A partnership in support of the creation of a hydroelectric facility has provided Penn State with both sustainable energy and educational opportunities for students. The Mahoning Creek Hydroelectric Facility — a certified low-impact plant, built using existing infrastructure — now supplies Penn State with 8 percent of its energy.
“This exciting project contributes directly to many of our goals, including our target of a 35 percent reduction in greenhouse gas emissions by 2020,” said Steve Maruszewski, assistant vice president of the Office of Physical Plant (OPP). “It also helps support national renewable energy production.”
In addition to providing more sustainable energy for the University, the partnership also offers new and exciting educational opportunities for students. After initially approaching Penn State in 2012, Enduring Hydro brought on four interns from programs including engineering and environmental science. The students were involved in areas such as design, management practices, power generation, economics and environmental impact. Enduring Hydro will look to hire up to five interns each year as the project continues.
“This hydroelectric project directly contributes to both in-classroom education via the development of an energy course module and extracurricular education through the creation of up to five annual internships. It’s a great example of how to achieve integrated and balanced solutions,” said Maruszewski.
The Mahoning Creek Dam, located between Redbank Township and Wayne Township in Armstrong County, near Kittanning, Pennsylvania, was originally built in 1941 as a flood control structure by the U.S. Army Corps of Engineers. While the design included a conduit allowing the dam to be used to produce hydroelectric power, the project was never completed due to World War II. Decades later, Enduring Hydro, LLC was able to follow through with the original plan of a functioning hydroelectric facility at Mahoning Creek Dam.

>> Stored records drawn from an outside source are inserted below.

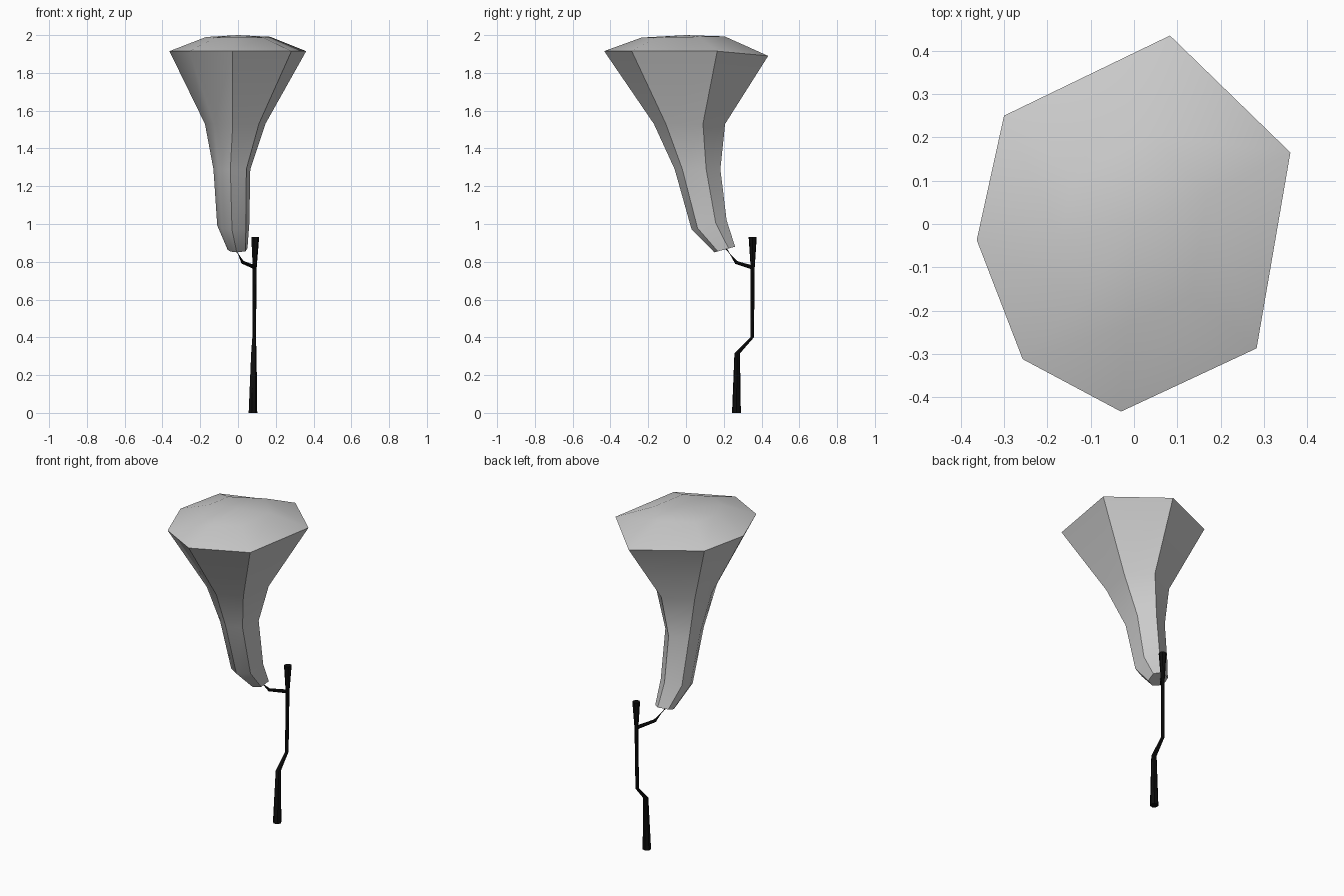
import bpy, math
from mathutils import Vector

if "Cube" in bpy.data.objects:
    bpy.data.objects.remove(bpy.data.objects["Cube"])


def loft(name, rings, tip=None):
    """Skin a list of rings; close the start flat and the end flat or to a tip."""
    n = len(rings[0])
    verts = [v for r in rings for v in r]
    faces = [tuple(reversed(range(n)))]
    for k in range(len(rings) - 1):
        for i in range(n):
            j = (i + 1) % n
            faces.append((k * n + i, k * n + j, (k + 1) * n + j, (k + 1) * n + i))
    last = (len(rings) - 1) * n
    if tip:
        verts.append(tip)
        faces += [(last + i, last + (i + 1) % n, len(verts) - 1) for i in range(n)]
    else:
        faces.append(tuple(range(last, last + n)))
    me = bpy.data.meshes.new(name)
    me.from_pydata([tuple(v) for v in verts], [], faces)
    ob = bpy.data.objects.new(name, me)
    bpy.context.collection.objects.link(ob)
    bpy.ops.object.select_all(action='DESELECT')
    ob.select_set(True)
    bpy.context.view_layer.objects.active = ob
    bpy.ops.object.shade_smooth_by_angle(angle=math.radians(42))
    return ob


def tube(name, path, sides=7, level=False):
    """Tapered tube along (x, y, z, radius) stations."""
    pts = [Vector(p[:3]) for p in path]
    rings = []
    for k, p in enumerate(pts):
        a, b = pts[max(k - 1, 0)], pts[min(k + 1, len(pts) - 1)]
        t = Vector((0, 0, 1)) if level else (b - a).normalized()
        u = t.orthogonal().normalized()
        if level:
            u = Vector((1, 0, 0))
        w = t.cross(u)
        rings.append([p + path[k][3] * (math.cos(q) * u + math.sin(q) * w)
                      for q in (2 * math.pi * i / sides for i in range(sides))])
    return loft(name, rings)


# Irregular seven-sided outline of the flared head (counter-clockwise)
rim = [(.083, .435), (-.30, .25), (-.363, -.037), (-.257, -.312),
       (-.03, -.433), (.283, -.287), (.361, .165)]


def fit(x0, x1, y0, y1, z_front, z_back):
    """Rim outline fitted to a box, tilted from front to back."""
    ring = []
    for x, y in rim:
        s, t = (x + .363) / .724, (y + .433) / .868
        ring.append(Vector((x0 + s * (x1 - x0), y0 + t * (y1 - y0),
                            z_front + t * (z_back - z_front))))
    return ring


lip = fit(-.363, .361, -.433, .435, 1.915, 1.915)
lip[0].z = 1.89
head = [fit(-.055, .05, .15, .26, .85, .88),
        fit(-.11, .06, .03, .215, .97, 1.02),
        fit(-.13, .065, -.06, .182, 1.29, 1.29),
        fit(-.175, .145, -.17, .207, 1.53, 1.53),
        lip,
        fit(-.17, .17, -.235, .205, 1.987, 1.993)]
loft("flared_cap", head, tip=Vector((0, 0, 2.0)))

# Dark crooked stem and the small twig holding the cap
black = bpy.data.materials.new("dark_stem")
black.diffuse_color = (.004, .004, .004, 1)
black.use_nodes = True
black.node_tree.nodes["Principled BSDF"].inputs["Base Color"].default_value = black.diffuse_color
stem = tube("stem", [(.078, .267, 0, .024), (.083, .271, .315, .015),
                     (.085, .35, .40, .010), (.088, .353, .77, .011),
                     (.09, .353, .93, .022)], level=True)
twig = tube("twig", [(.09, .353, .77, .011), (.025, .265, .797, .009),
                     (-.015, .212, .87, .005)])
for ob in (stem, twig):
    ob.data.materials.append(black)
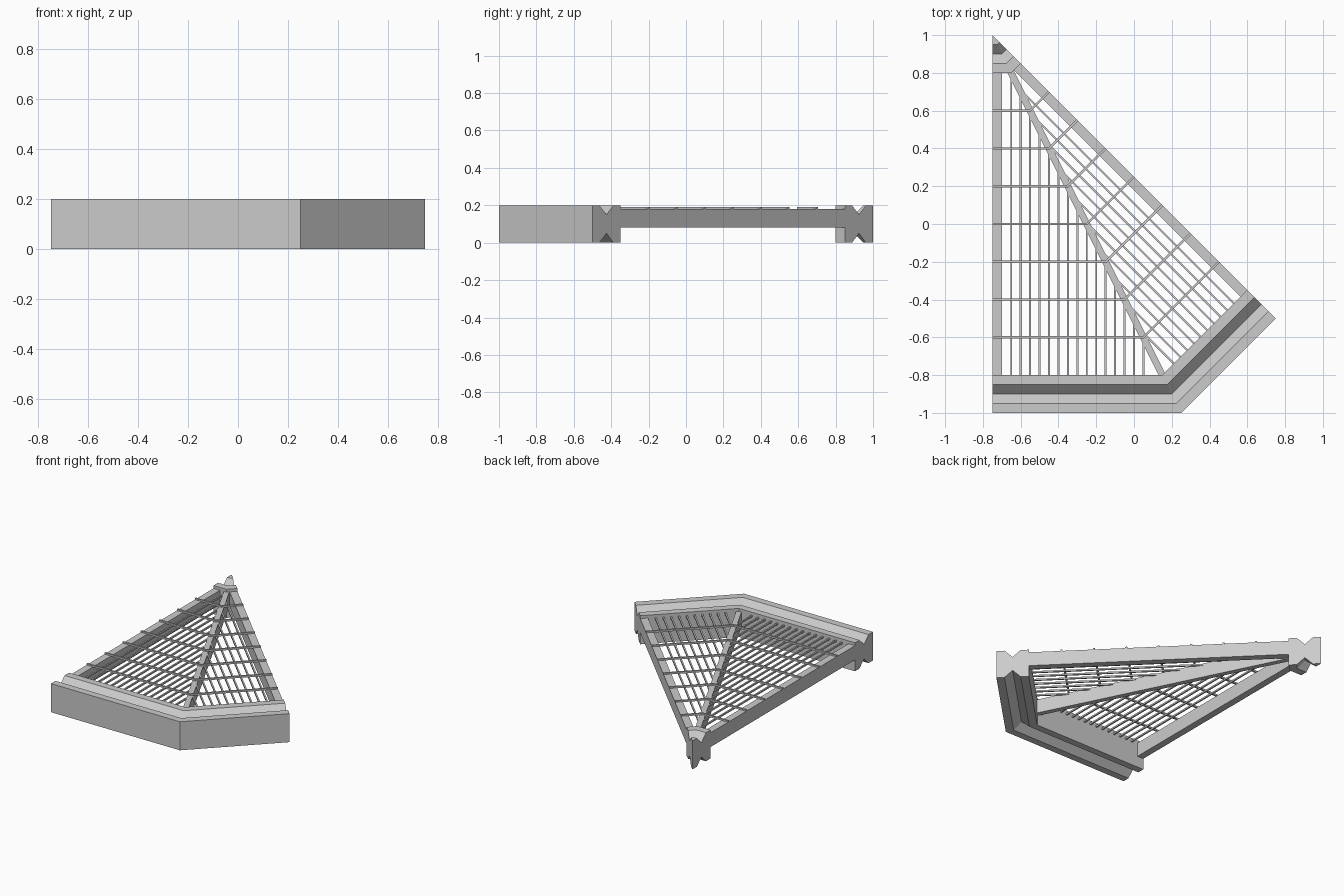
import bpy, bmesh
from mathutils import Vector

if "Cube" in bpy.data.objects:
    bpy.data.objects.remove(bpy.data.objects["Cube"])

# plan corners; every ring shrinks linearly toward the apex
APEX = Vector((-0.75, 1.0))
A, B, C = Vector((-0.75, -1.0)), Vector((0.25, -1.0)), Vector((0.75, -0.5))


def at(corner, t):
    return corner.lerp(APEX, t)


def finish(name, bm):
    bmesh.ops.remove_doubles(bm, verts=bm.verts, dist=1e-5)
    bmesh.ops.recalc_face_normals(bm, faces=bm.faces)
    me = bpy.data.meshes.new(name)
    bm.to_mesh(me)
    bm.free()
    bpy.context.collection.objects.link(bpy.data.objects.new(name, me))


def loft(name, profile):
    """Sweep a (t, z) profile across the three corners A, B, C."""
    bm = bmesh.new()
    rings = [[bm.verts.new((*at(k, t), z)) for t, z in profile] for k in (A, B, C)]
    n = len(profile)
    for r, s in zip(rings, rings[1:]):
        for i in range(n):
            j = (i + 1) % n
            bm.faces.new((r[i], r[j], s[j], s[i]))
    bm.faces.new(rings[0])
    bm.faces.new(rings[-1])
    finish(name, bm)


def prism(name, pts, z0, z1):
    bm = bmesh.new()
    lo = [bm.verts.new((*p, z0)) for p in pts]
    hi = [bm.verts.new((*p, z1)) for p in pts]
    bm.faces.new(lo)
    bm.faces.new(hi)
    for i in range(len(pts)):
        j = (i + 1) % len(pts)
        bm.faces.new((lo[i], lo[j], hi[j], hi[i]))
    finish(name, bm)


def bar(name, p, q, width, z0, z1):
    d = (q - p).normalized()
    s = Vector((-d.y, d.x)) * width / 2
    prism(name, [p - s, q - s, q + s, p + s], z0, z1)


def grooved(t0):
    """Block section with a V groove above and below."""
    top = [(t0, 0.2), (t0 + .025, 0.2), (t0 + .05, 0.15), (t0 + .075, 0.2), (t0 + .1, 0.2)]
    return top + [(t, 0.2 - z) for t, z in reversed(top)]


# outer curb and inner hub
loft("outer_curb", grooved(0.0))
loft("inner_hub", grooved(0.9))

# side beams and middle rafter
BEAM = (0.08, 0.18)
for name, k, inward in (("left_beam", A, Vector((0.05, 0))),
                        ("right_beam", C, Vector((-0.0354, -0.0354)))):
    p, q = at(k, 0.1), at(k, 0.9)
    prism(name, [p, q, q + inward, p + inward], *BEAM)
bar("middle_rafter", at(B, 0.095), at(B, 0.905), 0.036, *BEAM)

# cross bars bending at the rafter
for i in range(2, 9):
    t = i / 10
    loft(f"cross_bar_{i - 1}", [(t - .003, .178), (t + .003, .178), (t + .003, .19), (t - .003, .19)])

# thin grate rods parallel to each side beam
for side, k, width, count in (("left", A, 1.0, 15), ("right", C, 0.70711, 10)):
    for i in range(count):
        off = 0.1 + 0.05 * i
        start = at(k, 0.1).lerp(at(B, 0.1), off / (width * 0.9))
        end = at(B, 1 - off / width)
        bar(f"{side}_rod_{i + 1}", start, end, 0.01, 0.168, 0.179)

After breaking ground in February 2013, the plant began commercial operations by December of that year. Today the facility is made up of a 50-foot-high intake structure attached to the upstream face of the dam, a 1,090-foot-long, 10-foot-diameter penstock, and a powerhouse containing a 4-megawatt (MW) and a 2-MW vertical-shaft generating unit. It is expected to produce more than 20,000 megawatt hour of electricity annually for at least 50 years. “In addition to its environmental benefits, this purchase will also reduce our anticipated annual energy costs for the next 10 years,” said Maruszewski.
“I’m proud that Penn State and OPP were supportive of and a part of this project,” said Rob Cooper, director of energy and engineering in OPP. “The partnership is good for Penn State because it offers educational opportunities for our students, while providing green power to support our carbon reduction efforts. Beyond that, it provides a competitive energy price point for the University, provides jobs and utilizes existing infrastructure within Pennsylvania.”

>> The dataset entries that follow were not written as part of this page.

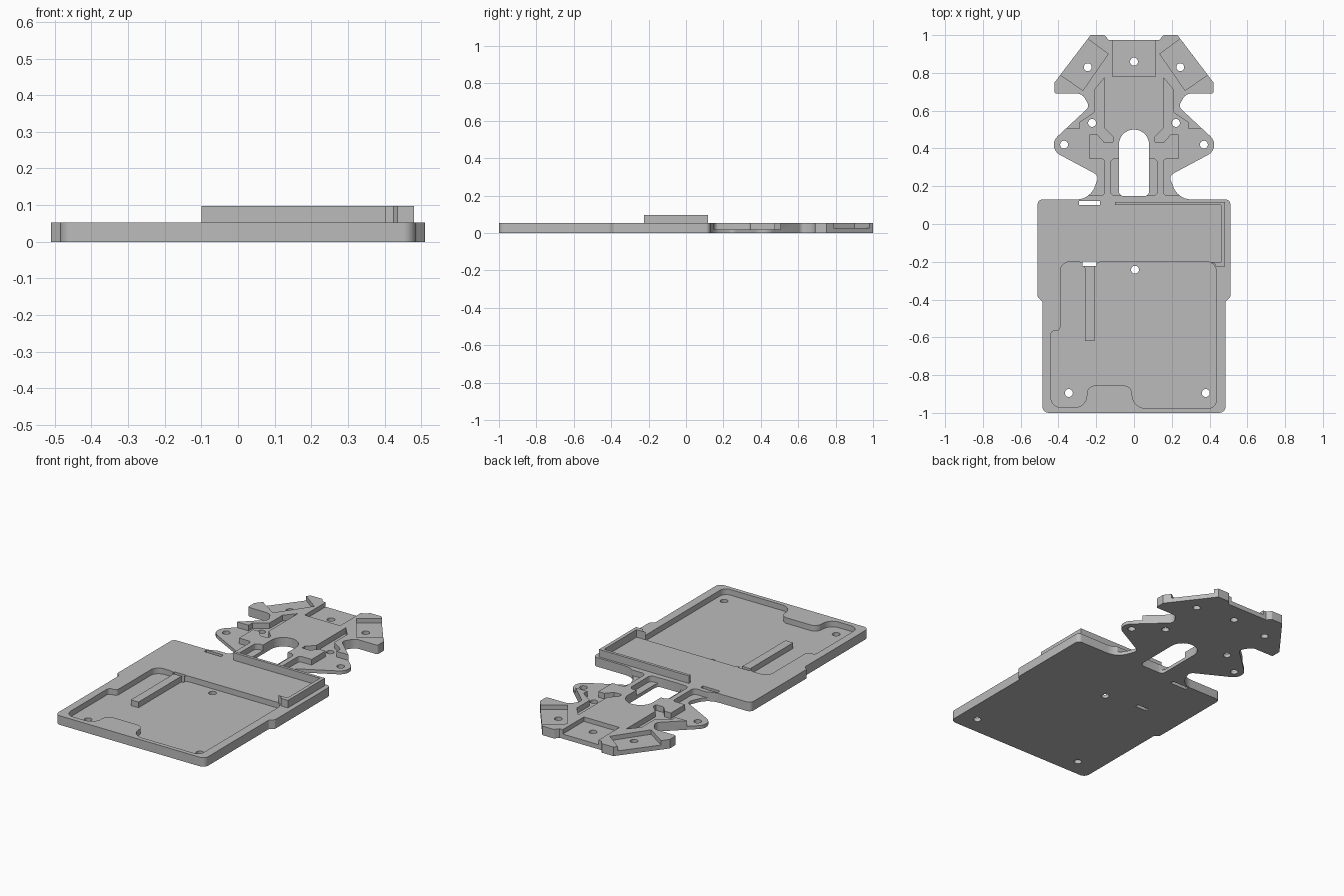
import bpy, bmesh, math
from mathutils import Vector

if "Cube" in bpy.data.objects:
    bpy.data.objects.remove(bpy.data.objects["Cube"])

TOP, LOW, PAD = 0.053, 0.02, 0.027

grey = bpy.data.materials.new("plain grey")
grey.diffuse_color = (0.5, 0.5, 0.5, 1)
grey.use_nodes = True
grey.node_tree.nodes["Principled BSDF"].inputs["Base Color"].default_value = grey.diffuse_color


def fillet(points, steps=7):
    """Round each (x, y, radius) corner of a closed profile."""
    out = []
    n = len(points)
    for i, p in enumerate(points):
        c = Vector(p[:2])
        r = p[2] if len(p) > 2 else 0
        if r <= 0:
            out.append(c)
            continue
        a = (Vector(points[i - 1][:2]) - c)
        b = (Vector(points[(i + 1) % n][:2]) - c)
        a.normalize()
        b.normalize()
        half = a.angle(b) / 2
        reach = r / math.tan(half)
        centre = c + (a + b).normalized() * (r / math.sin(half))
        v0, v1 = c + a * reach - centre, c + b * reach - centre
        a0 = math.atan2(v0.y, v0.x)
        turn = math.atan2(v0.x * v1.y - v0.y * v1.x, v0.dot(v1))
        for k in range(steps + 1):
            t = a0 + turn * k / steps
            out.append(centre + Vector((math.cos(t), math.sin(t))) * r)
    return out


def prism(name, points, z0, z1):
    """Extrude a rounded profile from z0 to z1."""
    bm = bmesh.new()
    face = bm.faces.new([bm.verts.new((p.x, p.y, z0)) for p in fillet(points)])
    ext = bmesh.ops.extrude_face_region(bm, geom=[face])
    for v in ext["geom"]:
        if isinstance(v, bmesh.types.BMVert):
            v.co.z = z1
    bmesh.ops.remove_doubles(bm, verts=bm.verts, dist=1e-5)
    bmesh.ops.recalc_face_normals(bm, faces=bm.faces)
    mesh = bpy.data.meshes.new(name)
    bm.to_mesh(mesh)
    bm.free()
    mesh.materials.append(grey)
    ob = bpy.data.objects.new(name, mesh)
    bpy.context.collection.objects.link(ob)
    return ob


def activate(ob):
    bpy.ops.object.select_all(action='DESELECT')
    ob.select_set(True)
    bpy.context.view_layer.objects.active = ob


def cut(target, points, z0):
    """Cut a profile out of the target from z0 upward."""
    cutter = prism("cutter", points, z0, 0.2)
    activate(target)
    mod = target.modifiers.new("cut", 'BOOLEAN')
    mod.operation, mod.solver, mod.object = 'DIFFERENCE', 'EXACT', cutter
    bpy.ops.object.modifier_apply(modifier=mod.name)
    bpy.data.objects.remove(cutter)


def flip(points, s):
    return [(p[0] * s, *p[1:]) for p in points]


def box(x0, x1, y0, y1):
    return [(x0, y0), (x1, y0), (x1, y1), (x0, y1)]


# Plate: wide tray, narrow neck and arrow-shaped head
half = [(0.485, -1.0, 0.035), (0.485, -0.41, 0.01), (0.51, -0.385, 0.01),
        (0.51, 0.13, 0.025), (0.235, 0.13, 0.1), (0.185, 0.255, 0.03),
        (0.467, 0.406, 0.06), (0.235, 0.622, 0.03), (0.275, 0.69, 0.045),
        (0.42, 0.69, 0.01), (0.42, 0.75), (0.23, 1.0), (0.155, 1.0, 0.008),
        (0.135, 0.975)]
plate = prism("plate", half + flip(half, -1)[::-1], 0, TOP)

# Tray pocket, leaving a raised divider bar
cut(plate, [(-0.39, -0.2, 0.05), (-0.26, -0.2, 0.04), (-0.26, -0.62), (-0.21, -0.62),
            (-0.21, -0.2, 0.04), (0.435, -0.2, 0.05), (0.435, -0.975, 0.04),
            (-0.01, -0.975, 0.07), (-0.01, -0.855, 0.045), (-0.25, -0.855, 0.045),
            (-0.25, -0.97, 0.06), (-0.44, -0.97, 0.05), (-0.44, -0.565, 0.02),
            (-0.39, -0.565, 0.02)], LOW)

# Lowered arms and channels, ledges beside the opening, angled pads
arm = [(0.155, 0.775), (0.21, 0.71), (0.21, 0.59), (0.285, 0.54), (0.285, 0.505),
       (0.6, 0.505), (0.6, 0.15), (0.155, 0.15, 0.025), (0.155, 0.345, 0.02),
       (0.235, 0.345), (0.235, 0.475), (0.195, 0.475), (0.16, 0.435),
       (0.11, 0.435), (0.11, 0.46), (0.155, 0.505)]
ledge = [(0.05, 0.15), (0.125, 0.15, 0.025), (0.125, 0.345, 0.025), (0.05, 0.345)]
pad = [(0.137, 0.9), (0.27, 0.708), (0.487, 0.853), (0.33, 1.044)]
for s in (1, -1):
    for shape, depth in ((arm, LOW), (ledge, LOW), (pad, PAD)):
        cut(plate, flip(shape, s), depth)

# Centre pad at the end of the head
cut(plate, box(-0.115, 0.115, 0.78, 1.1), PAD)

# Long opening and strap slots
cut(plate, [(-0.08, 0.148, 0.025), (0.08, 0.148, 0.025),
            (0.08, 0.5, 0.0795), (-0.08, 0.5, 0.0795)], -0.1)
cut(plate, box(-0.29, -0.18, 0.1, 0.123), -0.1)
cut(plate, box(-0.272, -0.198, -0.222, -0.199), -0.1)

# Screw holes
holes = [(0.005, -0.242), (-0.345, -0.895), (0.38, -0.895), (0, 0.86)]
for s in (1, -1):
    holes += [(0.245 * s, 0.83), (0.222 * s, 0.535), (0.37 * s, 0.42)]
for x, y in holes:
    ring = [(x + 0.021 * math.cos(a * math.pi / 12), y + 0.021 * math.sin(a * math.pi / 12))
            for a in range(24)]
    cut(plate, ring, -0.1)

# Raised corner wall on the tray
wall = prism("corner_wall", [(-0.1, 0.1), (0.46, 0.1), (0.46, -0.2), (0.402, -0.2),
                             (0.425, -0.209), (0.435, -0.225), (0.481, -0.225),
                             (0.481, 0.117), (-0.1, 0.117)], TOP, 0.097)

for ob in (plate, wall):
    activate(ob)
    bpy.ops.object.shade_smooth_by_angle(angle=math.radians(30))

According to Kristina Johnson, chairman and CEO of Enduring Hydro LLC, the Mahoning Creek facility is just one of 45 dams across the state of Pennsylvania with the infrastructure in place to become hydropower facilities. It is estimated these facilities combined could produce 630 MW and create more than 10,000 jobs.
“We’re grateful to Penn State for the partnership in helping make this project a reality,” said Johnson. “The project really speaks to the vision and cooperative spirit of Penn State.”